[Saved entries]
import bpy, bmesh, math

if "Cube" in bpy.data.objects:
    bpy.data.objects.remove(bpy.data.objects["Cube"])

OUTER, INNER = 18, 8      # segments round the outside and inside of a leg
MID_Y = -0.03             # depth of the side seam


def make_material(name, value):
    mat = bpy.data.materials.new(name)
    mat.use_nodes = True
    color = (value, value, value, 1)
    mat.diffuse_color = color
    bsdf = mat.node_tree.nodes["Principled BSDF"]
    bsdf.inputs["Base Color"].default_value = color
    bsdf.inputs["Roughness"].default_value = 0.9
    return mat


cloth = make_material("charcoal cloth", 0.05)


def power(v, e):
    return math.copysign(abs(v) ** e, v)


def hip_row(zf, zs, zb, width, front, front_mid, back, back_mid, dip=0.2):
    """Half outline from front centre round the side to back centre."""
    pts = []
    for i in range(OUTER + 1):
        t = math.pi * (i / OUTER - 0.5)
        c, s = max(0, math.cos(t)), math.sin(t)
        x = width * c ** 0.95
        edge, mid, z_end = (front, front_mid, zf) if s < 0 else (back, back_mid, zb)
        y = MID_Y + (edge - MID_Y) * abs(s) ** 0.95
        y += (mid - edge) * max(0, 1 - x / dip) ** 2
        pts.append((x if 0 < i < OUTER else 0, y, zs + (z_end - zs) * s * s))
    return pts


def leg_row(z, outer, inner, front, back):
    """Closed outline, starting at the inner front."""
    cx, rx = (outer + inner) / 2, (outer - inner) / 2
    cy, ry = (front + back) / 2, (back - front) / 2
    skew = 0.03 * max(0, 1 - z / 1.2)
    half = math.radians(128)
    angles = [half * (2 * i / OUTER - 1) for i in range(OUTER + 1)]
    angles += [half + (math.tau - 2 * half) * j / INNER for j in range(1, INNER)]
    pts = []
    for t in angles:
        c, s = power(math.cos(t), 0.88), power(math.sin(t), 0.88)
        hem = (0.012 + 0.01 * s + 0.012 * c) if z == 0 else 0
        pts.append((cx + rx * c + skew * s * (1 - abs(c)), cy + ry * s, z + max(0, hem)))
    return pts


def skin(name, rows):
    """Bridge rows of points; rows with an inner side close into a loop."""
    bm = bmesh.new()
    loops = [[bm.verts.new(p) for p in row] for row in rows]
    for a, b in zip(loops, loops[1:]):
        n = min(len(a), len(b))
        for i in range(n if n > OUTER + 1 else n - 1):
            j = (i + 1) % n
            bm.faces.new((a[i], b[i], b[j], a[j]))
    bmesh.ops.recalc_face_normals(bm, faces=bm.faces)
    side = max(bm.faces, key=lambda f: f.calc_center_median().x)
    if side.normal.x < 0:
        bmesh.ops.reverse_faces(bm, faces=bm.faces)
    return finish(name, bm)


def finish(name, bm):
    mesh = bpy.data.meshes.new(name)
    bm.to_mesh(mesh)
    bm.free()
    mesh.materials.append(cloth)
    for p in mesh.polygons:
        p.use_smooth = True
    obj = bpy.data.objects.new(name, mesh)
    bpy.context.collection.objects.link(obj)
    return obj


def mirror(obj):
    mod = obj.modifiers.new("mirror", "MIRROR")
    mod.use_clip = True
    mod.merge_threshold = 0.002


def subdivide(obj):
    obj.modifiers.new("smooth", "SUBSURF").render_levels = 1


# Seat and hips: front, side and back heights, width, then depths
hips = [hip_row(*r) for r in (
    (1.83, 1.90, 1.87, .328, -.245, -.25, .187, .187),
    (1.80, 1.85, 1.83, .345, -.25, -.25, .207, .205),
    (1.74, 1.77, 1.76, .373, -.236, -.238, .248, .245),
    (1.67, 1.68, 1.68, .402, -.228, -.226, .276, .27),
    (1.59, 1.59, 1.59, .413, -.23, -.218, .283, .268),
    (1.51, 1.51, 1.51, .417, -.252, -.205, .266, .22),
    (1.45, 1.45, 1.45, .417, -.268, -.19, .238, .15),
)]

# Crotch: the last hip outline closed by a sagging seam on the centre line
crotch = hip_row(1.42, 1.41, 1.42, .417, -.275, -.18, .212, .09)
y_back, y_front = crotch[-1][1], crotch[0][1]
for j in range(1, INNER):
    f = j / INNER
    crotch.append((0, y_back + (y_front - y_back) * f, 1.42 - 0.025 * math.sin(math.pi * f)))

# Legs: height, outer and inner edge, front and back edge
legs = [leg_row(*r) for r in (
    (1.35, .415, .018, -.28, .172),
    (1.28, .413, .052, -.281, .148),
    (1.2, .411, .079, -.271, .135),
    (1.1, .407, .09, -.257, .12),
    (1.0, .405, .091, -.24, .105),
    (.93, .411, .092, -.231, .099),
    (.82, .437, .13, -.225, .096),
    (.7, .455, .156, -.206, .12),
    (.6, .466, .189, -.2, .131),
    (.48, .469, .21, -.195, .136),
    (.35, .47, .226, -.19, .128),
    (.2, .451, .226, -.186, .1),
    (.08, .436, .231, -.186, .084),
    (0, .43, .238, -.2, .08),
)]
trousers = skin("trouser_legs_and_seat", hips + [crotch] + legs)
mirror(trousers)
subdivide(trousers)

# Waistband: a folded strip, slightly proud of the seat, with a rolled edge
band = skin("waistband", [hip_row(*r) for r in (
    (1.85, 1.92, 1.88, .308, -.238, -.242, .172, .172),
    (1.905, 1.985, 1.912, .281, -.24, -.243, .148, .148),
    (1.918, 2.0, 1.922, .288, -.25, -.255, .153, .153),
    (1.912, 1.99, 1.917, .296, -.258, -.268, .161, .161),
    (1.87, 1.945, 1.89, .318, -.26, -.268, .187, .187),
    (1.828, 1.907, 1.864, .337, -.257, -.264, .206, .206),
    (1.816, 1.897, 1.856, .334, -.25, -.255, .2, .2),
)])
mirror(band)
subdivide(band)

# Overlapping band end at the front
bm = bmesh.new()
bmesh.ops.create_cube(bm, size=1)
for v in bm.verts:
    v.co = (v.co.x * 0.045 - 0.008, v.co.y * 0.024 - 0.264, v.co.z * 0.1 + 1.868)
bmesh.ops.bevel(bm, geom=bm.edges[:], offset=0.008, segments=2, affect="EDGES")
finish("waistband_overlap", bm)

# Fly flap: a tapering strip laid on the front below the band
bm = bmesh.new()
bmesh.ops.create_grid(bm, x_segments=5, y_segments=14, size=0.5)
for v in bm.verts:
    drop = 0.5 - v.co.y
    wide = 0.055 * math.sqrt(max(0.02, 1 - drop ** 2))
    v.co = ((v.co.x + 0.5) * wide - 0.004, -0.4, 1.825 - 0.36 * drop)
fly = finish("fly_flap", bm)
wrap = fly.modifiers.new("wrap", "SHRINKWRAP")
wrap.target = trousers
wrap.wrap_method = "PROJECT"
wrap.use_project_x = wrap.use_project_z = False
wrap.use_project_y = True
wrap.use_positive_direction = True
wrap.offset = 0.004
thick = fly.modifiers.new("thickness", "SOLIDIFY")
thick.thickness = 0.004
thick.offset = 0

What needs to be done
Each record must be duplicated exactly, with none missing.

Expected answer
import bpy, bmesh, math

if "Cube" in bpy.data.objects:
    bpy.data.objects.remove(bpy.data.objects["Cube"])

OUTER, INNER = 18, 8      # segments round the outside and inside of a leg
MID_Y = -0.03             # depth of the side seam


def make_material(name, value):
    mat = bpy.data.materials.new(name)
    mat.use_nodes = True
    color = (value, value, value, 1)
    mat.diffuse_color = color
    bsdf = mat.node_tree.nodes["Principled BSDF"]
    bsdf.inputs["Base Color"].default_value = color
    bsdf.inputs["Roughness"].default_value = 0.9
    return mat


cloth = make_material("charcoal cloth", 0.05)


def power(v, e):
    return math.copysign(abs(v) ** e, v)


def hip_row(zf, zs, zb, width, front, front_mid, back, back_mid, dip=0.2):
    """Half outline from front centre round the side to back centre."""
    pts = []
    for i in range(OUTER + 1):
        t = math.pi * (i / OUTER - 0.5)
        c, s = max(0, math.cos(t)), math.sin(t)
        x = width * c ** 0.95
        edge, mid, z_end = (front, front_mid, zf) if s < 0 else (back, back_mid, zb)
        y = MID_Y + (edge - MID_Y) * abs(s) ** 0.95
        y += (mid - edge) * max(0, 1 - x / dip) ** 2
        pts.append((x if 0 < i < OUTER else 0, y, zs + (z_end - zs) * s * s))
    return pts


def leg_row(z, outer, inner, front, back):
    """Closed outline, starting at the inner front."""
    cx, rx = (outer + inner) / 2, (outer - inner) / 2
    cy, ry = (front + back) / 2, (back - front) / 2
    skew = 0.03 * max(0, 1 - z / 1.2)
    half = math.radians(128)
    angles = [half * (2 * i / OUTER - 1) for i in range(OUTER + 1)]
    angles += [half + (math.tau - 2 * half) * j / INNER for j in range(1, INNER)]
    pts = []
    for t in angles:
        c, s = power(math.cos(t), 0.88), power(math.sin(t), 0.88)
        hem = (0.012 + 0.01 * s + 0.012 * c) if z == 0 else 0
        pts.append((cx + rx * c + skew * s * (1 - abs(c)), cy + ry * s, z + max(0, hem)))
    return pts


def skin(name, rows):
    """Bridge rows of points; rows with an inner side close into a loop."""
    bm = bmesh.new()
    loops = [[bm.verts.new(p) for p in row] for row in rows]
    for a, b in zip(loops, loops[1:]):
        n = min(len(a), len(b))
        for i in range(n if n > OUTER + 1 else n - 1):
            j = (i + 1) % n
            bm.faces.new((a[i], b[i], b[j], a[j]))
    bmesh.ops.recalc_face_normals(bm, faces=bm.faces)
    side = max(bm.faces, key=lambda f: f.calc_center_median().x)
    if side.normal.x < 0:
        bmesh.ops.reverse_faces(bm, faces=bm.faces)
    return finish(name, bm)


def finish(name, bm):
    mesh = bpy.data.meshes.new(name)
    bm.to_mesh(mesh)
    bm.free()
    mesh.materials.append(cloth)
    for p in mesh.polygons:
        p.use_smooth = True
    obj = bpy.data.objects.new(name, mesh)
    bpy.context.collection.objects.link(obj)
    return obj


def mirror(obj):
    mod = obj.modifiers.new("mirror", "MIRROR")
    mod.use_clip = True
    mod.merge_threshold = 0.002


def subdivide(obj):
    obj.modifiers.new("smooth", "SUBSURF").render_levels = 1


# Seat and hips: front, side and back heights, width, then depths
hips = [hip_row(*r) for r in (
    (1.83, 1.90, 1.87, .328, -.245, -.25, .187, .187),
    (1.80, 1.85, 1.83, .345, -.25, -.25, .207, .205),
    (1.74, 1.77, 1.76, .373, -.236, -.238, .248, .245),
    (1.67, 1.68, 1.68, .402, -.228, -.226, .276, .27),
    (1.59, 1.59, 1.59, .413, -.23, -.218, .283, .268),
    (1.51, 1.51, 1.51, .417, -.252, -.205, .266, .22),
    (1.45, 1.45, 1.45, .417, -.268, -.19, .238, .15),
)]

# Crotch: the last hip outline closed by a sagging seam on the centre line
crotch = hip_row(1.42, 1.41, 1.42, .417, -.275, -.18, .212, .09)
y_back, y_front = crotch[-1][1], crotch[0][1]
for j in range(1, INNER):
    f = j / INNER
    crotch.append((0, y_back + (y_front - y_back) * f, 1.42 - 0.025 * math.sin(math.pi * f)))

# Legs: height, outer and inner edge, front and back edge
legs = [leg_row(*r) for r in (
    (1.35, .415, .018, -.28, .172),
    (1.28, .413, .052, -.281, .148),
    (1.2, .411, .079, -.271, .135),
    (1.1, .407, .09, -.257, .12),
    (1.0, .405, .091, -.24, .105),
    (.93, .411, .092, -.231, .099),
    (.82, .437, .13, -.225, .096),
    (.7, .455, .156, -.206, .12),
    (.6, .466, .189, -.2, .131),
    (.48, .469, .21, -.195, .136),
    (.35, .47, .226, -.19, .128),
    (.2, .451, .226, -.186, .1),
    (.08, .436, .231, -.186, .084),
    (0, .43, .238, -.2, .08),
)]
trousers = skin("trouser_legs_and_seat", hips + [crotch] + legs)
mirror(trousers)
subdivide(trousers)

# Waistband: a folded strip, slightly proud of the seat, with a rolled edge
band = skin("waistband", [hip_row(*r) for r in (
    (1.85, 1.92, 1.88, .308, -.238, -.242, .172, .172),
    (1.905, 1.985, 1.912, .281, -.24, -.243, .148, .148),
    (1.918, 2.0, 1.922, .288, -.25, -.255, .153, .153),
    (1.912, 1.99, 1.917, .296, -.258, -.268, .161, .161),
    (1.87, 1.945, 1.89, .318, -.26, -.268, .187, .187),
    (1.828, 1.907, 1.864, .337, -.257, -.264, .206, .206),
    (1.816, 1.897, 1.856, .334, -.25, -.255, .2, .2),
)])
mirror(band)
subdivide(band)

# Overlapping band end at the front
bm = bmesh.new()
bmesh.ops.create_cube(bm, size=1)
for v in bm.verts:
    v.co = (v.co.x * 0.045 - 0.008, v.co.y * 0.024 - 0.264, v.co.z * 0.1 + 1.868)
bmesh.ops.bevel(bm, geom=bm.edges[:], offset=0.008, segments=2, affect="EDGES")
finish("waistband_overlap", bm)

# Fly flap: a tapering strip laid on the front below the band
bm = bmesh.new()
bmesh.ops.create_grid(bm, x_segments=5, y_segments=14, size=0.5)
for v in bm.verts:
    drop = 0.5 - v.co.y
    wide = 0.055 * math.sqrt(max(0.02, 1 - drop ** 2))
    v.co = ((v.co.x + 0.5) * wide - 0.004, -0.4, 1.825 - 0.36 * drop)
fly = finish("fly_flap", bm)
wrap = fly.modifiers.new("wrap", "SHRINKWRAP")
wrap.target = trousers
wrap.wrap_method = "PROJECT"
wrap.use_project_x = wrap.use_project_z = False
wrap.use_project_y = True
wrap.use_positive_direction = True
wrap.offset = 0.004
thick = fly.modifiers.new("thickness", "SOLIDIFY")
thick.thickness = 0.004
thick.offset = 0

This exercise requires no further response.